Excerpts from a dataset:

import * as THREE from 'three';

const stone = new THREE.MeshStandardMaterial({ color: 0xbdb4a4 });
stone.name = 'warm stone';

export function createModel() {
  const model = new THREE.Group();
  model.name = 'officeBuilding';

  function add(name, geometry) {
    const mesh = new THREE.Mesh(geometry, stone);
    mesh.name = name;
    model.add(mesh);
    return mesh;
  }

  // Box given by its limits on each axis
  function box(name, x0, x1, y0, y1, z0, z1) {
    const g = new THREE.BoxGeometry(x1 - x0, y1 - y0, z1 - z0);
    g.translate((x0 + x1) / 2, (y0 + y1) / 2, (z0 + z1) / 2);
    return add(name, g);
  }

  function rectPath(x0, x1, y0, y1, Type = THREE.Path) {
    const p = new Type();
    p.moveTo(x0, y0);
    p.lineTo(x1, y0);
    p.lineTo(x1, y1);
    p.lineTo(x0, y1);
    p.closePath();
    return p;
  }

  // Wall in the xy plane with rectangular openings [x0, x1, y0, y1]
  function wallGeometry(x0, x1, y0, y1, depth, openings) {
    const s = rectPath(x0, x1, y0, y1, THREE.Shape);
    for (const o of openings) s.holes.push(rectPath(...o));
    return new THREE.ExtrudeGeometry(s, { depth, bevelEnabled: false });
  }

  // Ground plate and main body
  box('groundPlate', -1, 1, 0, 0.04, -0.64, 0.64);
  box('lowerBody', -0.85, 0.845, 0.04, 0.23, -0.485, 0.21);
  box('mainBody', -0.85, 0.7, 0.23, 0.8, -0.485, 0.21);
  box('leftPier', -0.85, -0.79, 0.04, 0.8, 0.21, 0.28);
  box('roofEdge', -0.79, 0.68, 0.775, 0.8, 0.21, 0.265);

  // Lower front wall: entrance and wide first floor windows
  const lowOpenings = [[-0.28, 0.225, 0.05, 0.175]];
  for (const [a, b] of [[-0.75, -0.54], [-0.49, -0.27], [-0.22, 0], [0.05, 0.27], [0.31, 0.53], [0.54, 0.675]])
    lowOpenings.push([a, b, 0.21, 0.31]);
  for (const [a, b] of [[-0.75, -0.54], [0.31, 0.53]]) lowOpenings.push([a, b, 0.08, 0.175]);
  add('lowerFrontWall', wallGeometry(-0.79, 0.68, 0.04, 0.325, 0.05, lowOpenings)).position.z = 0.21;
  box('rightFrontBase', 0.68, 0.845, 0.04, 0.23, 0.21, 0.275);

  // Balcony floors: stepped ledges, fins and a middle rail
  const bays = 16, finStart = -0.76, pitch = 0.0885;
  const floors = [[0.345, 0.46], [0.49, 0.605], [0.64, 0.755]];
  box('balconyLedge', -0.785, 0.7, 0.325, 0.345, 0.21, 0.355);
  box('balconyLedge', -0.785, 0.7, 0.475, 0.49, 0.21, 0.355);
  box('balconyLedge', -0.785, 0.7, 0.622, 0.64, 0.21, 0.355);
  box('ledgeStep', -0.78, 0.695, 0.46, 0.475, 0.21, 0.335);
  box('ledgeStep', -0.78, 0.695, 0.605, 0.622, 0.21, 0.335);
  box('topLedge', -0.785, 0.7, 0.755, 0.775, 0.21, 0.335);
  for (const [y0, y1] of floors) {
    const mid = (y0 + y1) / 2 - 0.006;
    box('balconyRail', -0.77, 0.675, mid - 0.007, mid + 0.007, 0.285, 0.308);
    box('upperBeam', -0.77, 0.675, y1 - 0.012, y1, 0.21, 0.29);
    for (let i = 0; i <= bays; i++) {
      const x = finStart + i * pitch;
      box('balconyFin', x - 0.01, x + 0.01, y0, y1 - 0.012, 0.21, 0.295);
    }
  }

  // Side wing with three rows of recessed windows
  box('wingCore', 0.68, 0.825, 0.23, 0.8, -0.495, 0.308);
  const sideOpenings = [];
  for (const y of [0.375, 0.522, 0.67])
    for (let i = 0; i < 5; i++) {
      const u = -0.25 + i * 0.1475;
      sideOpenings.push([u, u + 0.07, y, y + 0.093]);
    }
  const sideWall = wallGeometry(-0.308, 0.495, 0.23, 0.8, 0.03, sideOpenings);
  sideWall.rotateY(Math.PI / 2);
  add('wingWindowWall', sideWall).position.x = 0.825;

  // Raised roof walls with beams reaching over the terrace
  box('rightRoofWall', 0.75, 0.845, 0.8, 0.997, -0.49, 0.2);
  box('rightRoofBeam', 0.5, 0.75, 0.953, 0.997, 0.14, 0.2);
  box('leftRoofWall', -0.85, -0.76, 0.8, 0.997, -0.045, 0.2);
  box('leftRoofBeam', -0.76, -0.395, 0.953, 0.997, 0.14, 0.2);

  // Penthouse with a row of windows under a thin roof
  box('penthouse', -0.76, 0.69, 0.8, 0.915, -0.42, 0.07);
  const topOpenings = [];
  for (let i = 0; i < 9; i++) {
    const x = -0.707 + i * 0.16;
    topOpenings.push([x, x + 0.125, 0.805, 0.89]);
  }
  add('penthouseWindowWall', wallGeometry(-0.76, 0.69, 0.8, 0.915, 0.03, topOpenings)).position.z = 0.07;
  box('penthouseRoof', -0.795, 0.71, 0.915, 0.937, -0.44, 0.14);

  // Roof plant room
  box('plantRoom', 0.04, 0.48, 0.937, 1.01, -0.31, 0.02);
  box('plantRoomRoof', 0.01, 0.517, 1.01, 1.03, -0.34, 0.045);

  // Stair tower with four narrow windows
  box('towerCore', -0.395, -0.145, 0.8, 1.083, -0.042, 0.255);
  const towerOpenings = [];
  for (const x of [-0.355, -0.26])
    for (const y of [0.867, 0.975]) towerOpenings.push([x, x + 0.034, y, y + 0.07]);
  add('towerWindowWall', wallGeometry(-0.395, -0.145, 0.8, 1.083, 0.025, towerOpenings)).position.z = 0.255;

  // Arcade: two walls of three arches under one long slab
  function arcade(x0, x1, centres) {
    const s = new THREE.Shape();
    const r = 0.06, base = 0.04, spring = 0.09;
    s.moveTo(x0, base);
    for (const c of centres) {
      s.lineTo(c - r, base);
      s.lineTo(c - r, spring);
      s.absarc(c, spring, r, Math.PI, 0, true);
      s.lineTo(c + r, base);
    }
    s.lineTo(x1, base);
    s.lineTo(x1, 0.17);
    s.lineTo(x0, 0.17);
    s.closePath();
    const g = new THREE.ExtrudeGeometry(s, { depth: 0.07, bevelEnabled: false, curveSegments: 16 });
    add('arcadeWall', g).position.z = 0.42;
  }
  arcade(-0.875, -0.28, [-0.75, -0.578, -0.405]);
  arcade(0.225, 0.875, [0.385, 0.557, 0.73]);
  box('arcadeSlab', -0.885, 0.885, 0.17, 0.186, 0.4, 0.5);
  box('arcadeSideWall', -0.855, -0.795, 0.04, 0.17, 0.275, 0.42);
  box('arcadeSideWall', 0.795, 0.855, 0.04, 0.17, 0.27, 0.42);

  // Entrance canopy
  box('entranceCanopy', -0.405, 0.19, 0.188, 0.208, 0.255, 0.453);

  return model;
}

# [Task brief]
Each record is to be restated word for word.

# [Finished task]
import * as THREE from 'three';

const stone = new THREE.MeshStandardMaterial({ color: 0xbdb4a4 });
stone.name = 'warm stone';

export function createModel() {
  const model = new THREE.Group();
  model.name = 'officeBuilding';

  function add(name, geometry) {
    const mesh = new THREE.Mesh(geometry, stone);
    mesh.name = name;
    model.add(mesh);
    return mesh;
  }

  // Box given by its limits on each axis
  function box(name, x0, x1, y0, y1, z0, z1) {
    const g = new THREE.BoxGeometry(x1 - x0, y1 - y0, z1 - z0);
    g.translate((x0 + x1) / 2, (y0 + y1) / 2, (z0 + z1) / 2);
    return add(name, g);
  }

  function rectPath(x0, x1, y0, y1, Type = THREE.Path) {
    const p = new Type();
    p.moveTo(x0, y0);
    p.lineTo(x1, y0);
    p.lineTo(x1, y1);
    p.lineTo(x0, y1);
    p.closePath();
    return p;
  }

  // Wall in the xy plane with rectangular openings [x0, x1, y0, y1]
  function wallGeometry(x0, x1, y0, y1, depth, openings) {
    const s = rectPath(x0, x1, y0, y1, THREE.Shape);
    for (const o of openings) s.holes.push(rectPath(...o));
    return new THREE.ExtrudeGeometry(s, { depth, bevelEnabled: false });
  }

  // Ground plate and main body
  box('groundPlate', -1, 1, 0, 0.04, -0.64, 0.64);
  box('lowerBody', -0.85, 0.845, 0.04, 0.23, -0.485, 0.21);
  box('mainBody', -0.85, 0.7, 0.23, 0.8, -0.485, 0.21);
  box('leftPier', -0.85, -0.79, 0.04, 0.8, 0.21, 0.28);
  box('roofEdge', -0.79, 0.68, 0.775, 0.8, 0.21, 0.265);

  // Lower front wall: entrance and wide first floor windows
  const lowOpenings = [[-0.28, 0.225, 0.05, 0.175]];
  for (const [a, b] of [[-0.75, -0.54], [-0.49, -0.27], [-0.22, 0], [0.05, 0.27], [0.31, 0.53], [0.54, 0.675]])
    lowOpenings.push([a, b, 0.21, 0.31]);
  for (const [a, b] of [[-0.75, -0.54], [0.31, 0.53]]) lowOpenings.push([a, b, 0.08, 0.175]);
  add('lowerFrontWall', wallGeometry(-0.79, 0.68, 0.04, 0.325, 0.05, lowOpenings)).position.z = 0.21;
  box('rightFrontBase', 0.68, 0.845, 0.04, 0.23, 0.21, 0.275);

  // Balcony floors: stepped ledges, fins and a middle rail
  const bays = 16, finStart = -0.76, pitch = 0.0885;
  const floors = [[0.345, 0.46], [0.49, 0.605], [0.64, 0.755]];
  box('balconyLedge', -0.785, 0.7, 0.325, 0.345, 0.21, 0.355);
  box('balconyLedge', -0.785, 0.7, 0.475, 0.49, 0.21, 0.355);
  box('balconyLedge', -0.785, 0.7, 0.622, 0.64, 0.21, 0.355);
  box('ledgeStep', -0.78, 0.695, 0.46, 0.475, 0.21, 0.335);
  box('ledgeStep', -0.78, 0.695, 0.605, 0.622, 0.21, 0.335);
  box('topLedge', -0.785, 0.7, 0.755, 0.775, 0.21, 0.335);
  for (const [y0, y1] of floors) {
    const mid = (y0 + y1) / 2 - 0.006;
    box('balconyRail', -0.77, 0.675, mid - 0.007, mid + 0.007, 0.285, 0.308);
    box('upperBeam', -0.77, 0.675, y1 - 0.012, y1, 0.21, 0.29);
    for (let i = 0; i <= bays; i++) {
      const x = finStart + i * pitch;
      box('balconyFin', x - 0.01, x + 0.01, y0, y1 - 0.012, 0.21, 0.295);
    }
  }

  // Side wing with three rows of recessed windows
  box('wingCore', 0.68, 0.825, 0.23, 0.8, -0.495, 0.308);
  const sideOpenings = [];
  for (const y of [0.375, 0.522, 0.67])
    for (let i = 0; i < 5; i++) {
      const u = -0.25 + i * 0.1475;
      sideOpenings.push([u, u + 0.07, y, y + 0.093]);
    }
  const sideWall = wallGeometry(-0.308, 0.495, 0.23, 0.8, 0.03, sideOpenings);
  sideWall.rotateY(Math.PI / 2);
  add('wingWindowWall', sideWall).position.x = 0.825;

  // Raised roof walls with beams reaching over the terrace
  box('rightRoofWall', 0.75, 0.845, 0.8, 0.997, -0.49, 0.2);
  box('rightRoofBeam', 0.5, 0.75, 0.953, 0.997, 0.14, 0.2);
  box('leftRoofWall', -0.85, -0.76, 0.8, 0.997, -0.045, 0.2);
  box('leftRoofBeam', -0.76, -0.395, 0.953, 0.997, 0.14, 0.2);

  // Penthouse with a row of windows under a thin roof
  box('penthouse', -0.76, 0.69, 0.8, 0.915, -0.42, 0.07);
  const topOpenings = [];
  for (let i = 0; i < 9; i++) {
    const x = -0.707 + i * 0.16;
    topOpenings.push([x, x + 0.125, 0.805, 0.89]);
  }
  add('penthouseWindowWall', wallGeometry(-0.76, 0.69, 0.8, 0.915, 0.03, topOpenings)).position.z = 0.07;
  box('penthouseRoof', -0.795, 0.71, 0.915, 0.937, -0.44, 0.14);

  // Roof plant room
  box('plantRoom', 0.04, 0.48, 0.937, 1.01, -0.31, 0.02);
  box('plantRoomRoof', 0.01, 0.517, 1.01, 1.03, -0.34, 0.045);

  // Stair tower with four narrow windows
  box('towerCore', -0.395, -0.145, 0.8, 1.083, -0.042, 0.255);
  const towerOpenings = [];
  for (const x of [-0.355, -0.26])
    for (const y of [0.867, 0.975]) towerOpenings.push([x, x + 0.034, y, y + 0.07]);
  add('towerWindowWall', wallGeometry(-0.395, -0.145, 0.8, 1.083, 0.025, towerOpenings)).position.z = 0.255;

  // Arcade: two walls of three arches under one long slab
  function arcade(x0, x1, centres) {
    const s = new THREE.Shape();
    const r = 0.06, base = 0.04, spring = 0.09;
    s.moveTo(x0, base);
    for (const c of centres) {
      s.lineTo(c - r, base);
      s.lineTo(c - r, spring);
      s.absarc(c, spring, r, Math.PI, 0, true);
      s.lineTo(c + r, base);
    }
    s.lineTo(x1, base);
    s.lineTo(x1, 0.17);
    s.lineTo(x0, 0.17);
    s.closePath();
    const g = new THREE.ExtrudeGeometry(s, { depth: 0.07, bevelEnabled: false, curveSegments: 16 });
    add('arcadeWall', g).position.z = 0.42;
  }
  arcade(-0.875, -0.28, [-0.75, -0.578, -0.405]);
  arcade(0.225, 0.875, [0.385, 0.557, 0.73]);
  box('arcadeSlab', -0.885, 0.885, 0.17, 0.186, 0.4, 0.5);
  box('arcadeSideWall', -0.855, -0.795, 0.04, 0.17, 0.275, 0.42);
  box('arcadeSideWall', 0.795, 0.855, 0.04, 0.17, 0.27, 0.42);

  // Entrance canopy
  box('entranceCanopy', -0.405, 0.19, 0.188, 0.208, 0.255, 0.453);

  return model;
}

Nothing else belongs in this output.